Record set START

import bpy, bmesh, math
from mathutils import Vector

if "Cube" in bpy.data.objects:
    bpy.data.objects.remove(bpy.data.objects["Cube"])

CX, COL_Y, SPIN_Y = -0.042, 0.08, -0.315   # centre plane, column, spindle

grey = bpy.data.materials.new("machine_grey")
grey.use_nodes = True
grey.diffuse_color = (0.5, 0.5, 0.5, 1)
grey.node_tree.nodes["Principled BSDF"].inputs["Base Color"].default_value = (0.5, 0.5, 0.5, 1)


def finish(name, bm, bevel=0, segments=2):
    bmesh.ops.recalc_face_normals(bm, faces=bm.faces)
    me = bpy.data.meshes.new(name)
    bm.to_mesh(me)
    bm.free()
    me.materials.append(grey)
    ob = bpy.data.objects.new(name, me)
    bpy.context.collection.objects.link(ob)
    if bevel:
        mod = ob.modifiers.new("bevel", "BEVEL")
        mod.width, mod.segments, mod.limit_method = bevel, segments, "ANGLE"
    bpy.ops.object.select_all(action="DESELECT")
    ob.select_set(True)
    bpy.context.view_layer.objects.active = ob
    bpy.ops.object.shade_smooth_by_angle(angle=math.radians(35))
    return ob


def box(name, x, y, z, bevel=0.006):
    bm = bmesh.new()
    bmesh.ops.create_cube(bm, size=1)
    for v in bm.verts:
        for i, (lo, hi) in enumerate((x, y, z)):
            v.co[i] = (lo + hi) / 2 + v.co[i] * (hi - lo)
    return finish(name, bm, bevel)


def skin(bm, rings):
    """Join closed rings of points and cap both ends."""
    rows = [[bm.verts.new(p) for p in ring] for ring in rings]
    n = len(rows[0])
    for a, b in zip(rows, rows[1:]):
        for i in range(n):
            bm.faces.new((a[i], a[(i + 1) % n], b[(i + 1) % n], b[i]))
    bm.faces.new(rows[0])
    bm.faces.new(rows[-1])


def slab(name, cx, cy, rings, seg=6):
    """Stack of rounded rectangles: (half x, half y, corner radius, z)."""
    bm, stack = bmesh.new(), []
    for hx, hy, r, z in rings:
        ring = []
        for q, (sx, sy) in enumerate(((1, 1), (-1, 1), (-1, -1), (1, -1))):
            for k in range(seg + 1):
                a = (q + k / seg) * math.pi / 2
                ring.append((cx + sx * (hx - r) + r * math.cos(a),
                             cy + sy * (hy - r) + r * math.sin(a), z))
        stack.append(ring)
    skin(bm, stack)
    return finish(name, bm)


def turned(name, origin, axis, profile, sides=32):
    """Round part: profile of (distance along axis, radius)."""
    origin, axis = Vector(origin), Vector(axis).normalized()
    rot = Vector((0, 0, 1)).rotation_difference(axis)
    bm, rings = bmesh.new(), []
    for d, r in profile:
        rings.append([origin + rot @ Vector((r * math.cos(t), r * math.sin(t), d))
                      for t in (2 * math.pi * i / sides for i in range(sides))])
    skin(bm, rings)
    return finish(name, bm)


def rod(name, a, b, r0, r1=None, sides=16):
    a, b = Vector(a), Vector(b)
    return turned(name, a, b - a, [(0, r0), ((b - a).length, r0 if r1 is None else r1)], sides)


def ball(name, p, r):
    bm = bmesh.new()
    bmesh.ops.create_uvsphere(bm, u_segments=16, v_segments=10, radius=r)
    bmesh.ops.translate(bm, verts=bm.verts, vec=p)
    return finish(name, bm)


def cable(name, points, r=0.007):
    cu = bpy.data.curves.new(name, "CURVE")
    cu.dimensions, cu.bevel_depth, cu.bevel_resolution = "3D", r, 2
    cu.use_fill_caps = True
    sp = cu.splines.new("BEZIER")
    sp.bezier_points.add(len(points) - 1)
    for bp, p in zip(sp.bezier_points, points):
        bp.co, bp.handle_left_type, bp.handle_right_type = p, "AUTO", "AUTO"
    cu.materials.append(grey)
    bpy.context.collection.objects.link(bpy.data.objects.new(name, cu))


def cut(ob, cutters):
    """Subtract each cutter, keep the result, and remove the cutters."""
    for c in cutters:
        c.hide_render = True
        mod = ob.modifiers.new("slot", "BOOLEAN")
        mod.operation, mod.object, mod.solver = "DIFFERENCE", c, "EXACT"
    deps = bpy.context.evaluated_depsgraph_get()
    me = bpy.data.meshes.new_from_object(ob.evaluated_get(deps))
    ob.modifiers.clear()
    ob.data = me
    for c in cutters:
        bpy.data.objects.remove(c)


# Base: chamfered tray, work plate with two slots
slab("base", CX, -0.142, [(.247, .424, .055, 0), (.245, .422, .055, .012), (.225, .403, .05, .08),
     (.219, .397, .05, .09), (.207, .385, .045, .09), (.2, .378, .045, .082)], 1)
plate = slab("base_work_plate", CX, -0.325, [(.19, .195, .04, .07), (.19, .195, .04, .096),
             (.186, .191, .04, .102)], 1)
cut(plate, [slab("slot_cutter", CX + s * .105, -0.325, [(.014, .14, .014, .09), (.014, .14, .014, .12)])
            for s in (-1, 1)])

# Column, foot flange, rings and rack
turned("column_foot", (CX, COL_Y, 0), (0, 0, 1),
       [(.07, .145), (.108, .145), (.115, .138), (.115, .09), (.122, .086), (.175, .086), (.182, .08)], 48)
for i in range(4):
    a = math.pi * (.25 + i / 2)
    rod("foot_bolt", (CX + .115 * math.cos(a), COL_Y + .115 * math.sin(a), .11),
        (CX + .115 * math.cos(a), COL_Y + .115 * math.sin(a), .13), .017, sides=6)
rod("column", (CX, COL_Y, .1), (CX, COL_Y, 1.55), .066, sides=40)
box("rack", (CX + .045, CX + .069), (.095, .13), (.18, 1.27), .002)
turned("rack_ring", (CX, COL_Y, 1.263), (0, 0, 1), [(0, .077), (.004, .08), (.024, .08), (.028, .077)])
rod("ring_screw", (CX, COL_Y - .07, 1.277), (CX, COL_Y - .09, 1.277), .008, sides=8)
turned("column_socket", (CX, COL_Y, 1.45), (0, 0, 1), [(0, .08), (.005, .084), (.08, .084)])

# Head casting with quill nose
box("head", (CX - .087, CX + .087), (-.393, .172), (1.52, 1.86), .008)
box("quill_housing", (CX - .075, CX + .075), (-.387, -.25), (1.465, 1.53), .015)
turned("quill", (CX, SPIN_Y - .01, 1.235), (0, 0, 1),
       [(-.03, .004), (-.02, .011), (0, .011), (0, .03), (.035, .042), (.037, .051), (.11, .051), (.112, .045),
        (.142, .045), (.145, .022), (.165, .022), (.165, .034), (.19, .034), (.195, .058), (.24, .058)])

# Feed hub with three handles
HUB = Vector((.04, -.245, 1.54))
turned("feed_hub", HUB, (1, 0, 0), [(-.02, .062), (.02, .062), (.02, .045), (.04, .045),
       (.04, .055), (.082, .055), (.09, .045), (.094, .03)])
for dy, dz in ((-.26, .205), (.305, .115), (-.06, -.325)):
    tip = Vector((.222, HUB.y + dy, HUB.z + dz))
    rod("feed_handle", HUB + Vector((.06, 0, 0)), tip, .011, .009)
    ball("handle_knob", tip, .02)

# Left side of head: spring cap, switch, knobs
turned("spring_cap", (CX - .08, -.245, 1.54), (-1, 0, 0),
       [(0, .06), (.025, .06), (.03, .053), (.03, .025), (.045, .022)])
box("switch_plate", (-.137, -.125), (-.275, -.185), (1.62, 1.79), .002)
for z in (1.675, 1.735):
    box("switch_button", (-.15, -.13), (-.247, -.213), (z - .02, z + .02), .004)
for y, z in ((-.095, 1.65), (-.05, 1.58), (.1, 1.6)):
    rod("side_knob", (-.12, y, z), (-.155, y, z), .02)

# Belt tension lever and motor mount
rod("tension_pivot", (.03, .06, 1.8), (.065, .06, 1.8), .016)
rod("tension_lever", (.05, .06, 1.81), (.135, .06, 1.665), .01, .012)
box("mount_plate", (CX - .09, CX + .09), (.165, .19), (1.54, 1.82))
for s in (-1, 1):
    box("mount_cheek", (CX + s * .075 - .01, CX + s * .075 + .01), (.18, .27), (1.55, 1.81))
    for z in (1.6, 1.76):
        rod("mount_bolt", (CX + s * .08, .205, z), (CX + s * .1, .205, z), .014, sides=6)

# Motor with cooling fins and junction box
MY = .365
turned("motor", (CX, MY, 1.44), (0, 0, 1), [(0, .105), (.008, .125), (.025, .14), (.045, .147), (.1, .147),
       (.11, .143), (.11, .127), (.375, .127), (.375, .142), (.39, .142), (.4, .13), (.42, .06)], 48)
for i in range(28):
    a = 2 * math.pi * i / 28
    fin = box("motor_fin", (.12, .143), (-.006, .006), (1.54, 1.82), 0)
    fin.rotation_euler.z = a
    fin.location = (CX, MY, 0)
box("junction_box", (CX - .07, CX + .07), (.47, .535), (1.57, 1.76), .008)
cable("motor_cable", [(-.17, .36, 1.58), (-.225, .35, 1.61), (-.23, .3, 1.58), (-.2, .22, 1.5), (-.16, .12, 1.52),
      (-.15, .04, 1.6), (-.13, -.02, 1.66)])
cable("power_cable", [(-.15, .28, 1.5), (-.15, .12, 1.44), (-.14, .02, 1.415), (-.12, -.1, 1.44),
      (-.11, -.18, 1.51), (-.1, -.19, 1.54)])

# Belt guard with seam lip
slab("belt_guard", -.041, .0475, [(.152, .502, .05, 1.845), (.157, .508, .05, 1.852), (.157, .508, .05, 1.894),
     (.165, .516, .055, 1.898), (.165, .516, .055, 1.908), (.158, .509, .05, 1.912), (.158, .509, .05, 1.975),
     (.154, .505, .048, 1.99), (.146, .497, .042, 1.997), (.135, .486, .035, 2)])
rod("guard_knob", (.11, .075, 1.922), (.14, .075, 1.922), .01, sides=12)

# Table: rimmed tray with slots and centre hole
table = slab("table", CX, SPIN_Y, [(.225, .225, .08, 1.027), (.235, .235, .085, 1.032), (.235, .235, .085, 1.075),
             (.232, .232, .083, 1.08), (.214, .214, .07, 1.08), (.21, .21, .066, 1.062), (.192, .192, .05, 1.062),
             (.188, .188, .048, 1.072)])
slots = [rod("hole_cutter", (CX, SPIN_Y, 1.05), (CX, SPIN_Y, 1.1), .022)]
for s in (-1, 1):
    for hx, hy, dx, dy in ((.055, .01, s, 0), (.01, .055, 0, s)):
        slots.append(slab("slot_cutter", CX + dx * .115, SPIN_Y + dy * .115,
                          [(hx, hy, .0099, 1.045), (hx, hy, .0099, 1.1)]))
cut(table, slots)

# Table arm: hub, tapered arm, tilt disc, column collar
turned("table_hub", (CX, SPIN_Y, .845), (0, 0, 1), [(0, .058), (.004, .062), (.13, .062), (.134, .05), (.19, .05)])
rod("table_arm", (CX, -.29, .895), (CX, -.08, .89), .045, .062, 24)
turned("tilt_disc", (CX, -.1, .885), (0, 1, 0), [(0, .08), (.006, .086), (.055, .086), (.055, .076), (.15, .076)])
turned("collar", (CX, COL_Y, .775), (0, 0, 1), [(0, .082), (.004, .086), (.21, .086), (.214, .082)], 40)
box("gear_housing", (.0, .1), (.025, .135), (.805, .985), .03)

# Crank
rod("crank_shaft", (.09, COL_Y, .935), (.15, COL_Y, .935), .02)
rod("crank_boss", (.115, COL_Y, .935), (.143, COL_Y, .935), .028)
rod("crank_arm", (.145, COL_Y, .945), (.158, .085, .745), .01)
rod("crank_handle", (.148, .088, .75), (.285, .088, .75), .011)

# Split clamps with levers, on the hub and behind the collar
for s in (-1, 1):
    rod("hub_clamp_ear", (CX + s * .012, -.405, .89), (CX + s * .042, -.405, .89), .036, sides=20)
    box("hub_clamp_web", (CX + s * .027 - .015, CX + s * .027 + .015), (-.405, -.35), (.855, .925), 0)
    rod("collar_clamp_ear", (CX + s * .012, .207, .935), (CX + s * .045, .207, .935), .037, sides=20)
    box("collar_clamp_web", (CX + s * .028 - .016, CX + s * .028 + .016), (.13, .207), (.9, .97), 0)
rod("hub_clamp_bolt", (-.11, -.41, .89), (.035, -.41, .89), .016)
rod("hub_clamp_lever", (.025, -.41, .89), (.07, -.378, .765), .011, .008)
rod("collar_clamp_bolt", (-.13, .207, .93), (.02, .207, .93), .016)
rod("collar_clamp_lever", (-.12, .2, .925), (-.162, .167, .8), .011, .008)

Record set END

**Aim of the task**. When you reach the line with "mod.operation, mod.object, mod.solver" in the records above, start writing out lines exactly, and stop once the line with "# Base: chamfered" has been written; include nothing else.

**Reply**.
        mod.operation, mod.object, mod.solver = "DIFFERENCE", c, "EXACT"
    deps = bpy.context.evaluated_depsgraph_get()
    me = bpy.data.meshes.new_from_object(ob.evaluated_get(deps))
    ob.modifiers.clear()
    ob.data = me
    for c in cutters:
        bpy.data.objects.remove(c)


# Base: chamfered tray, work plate with two slots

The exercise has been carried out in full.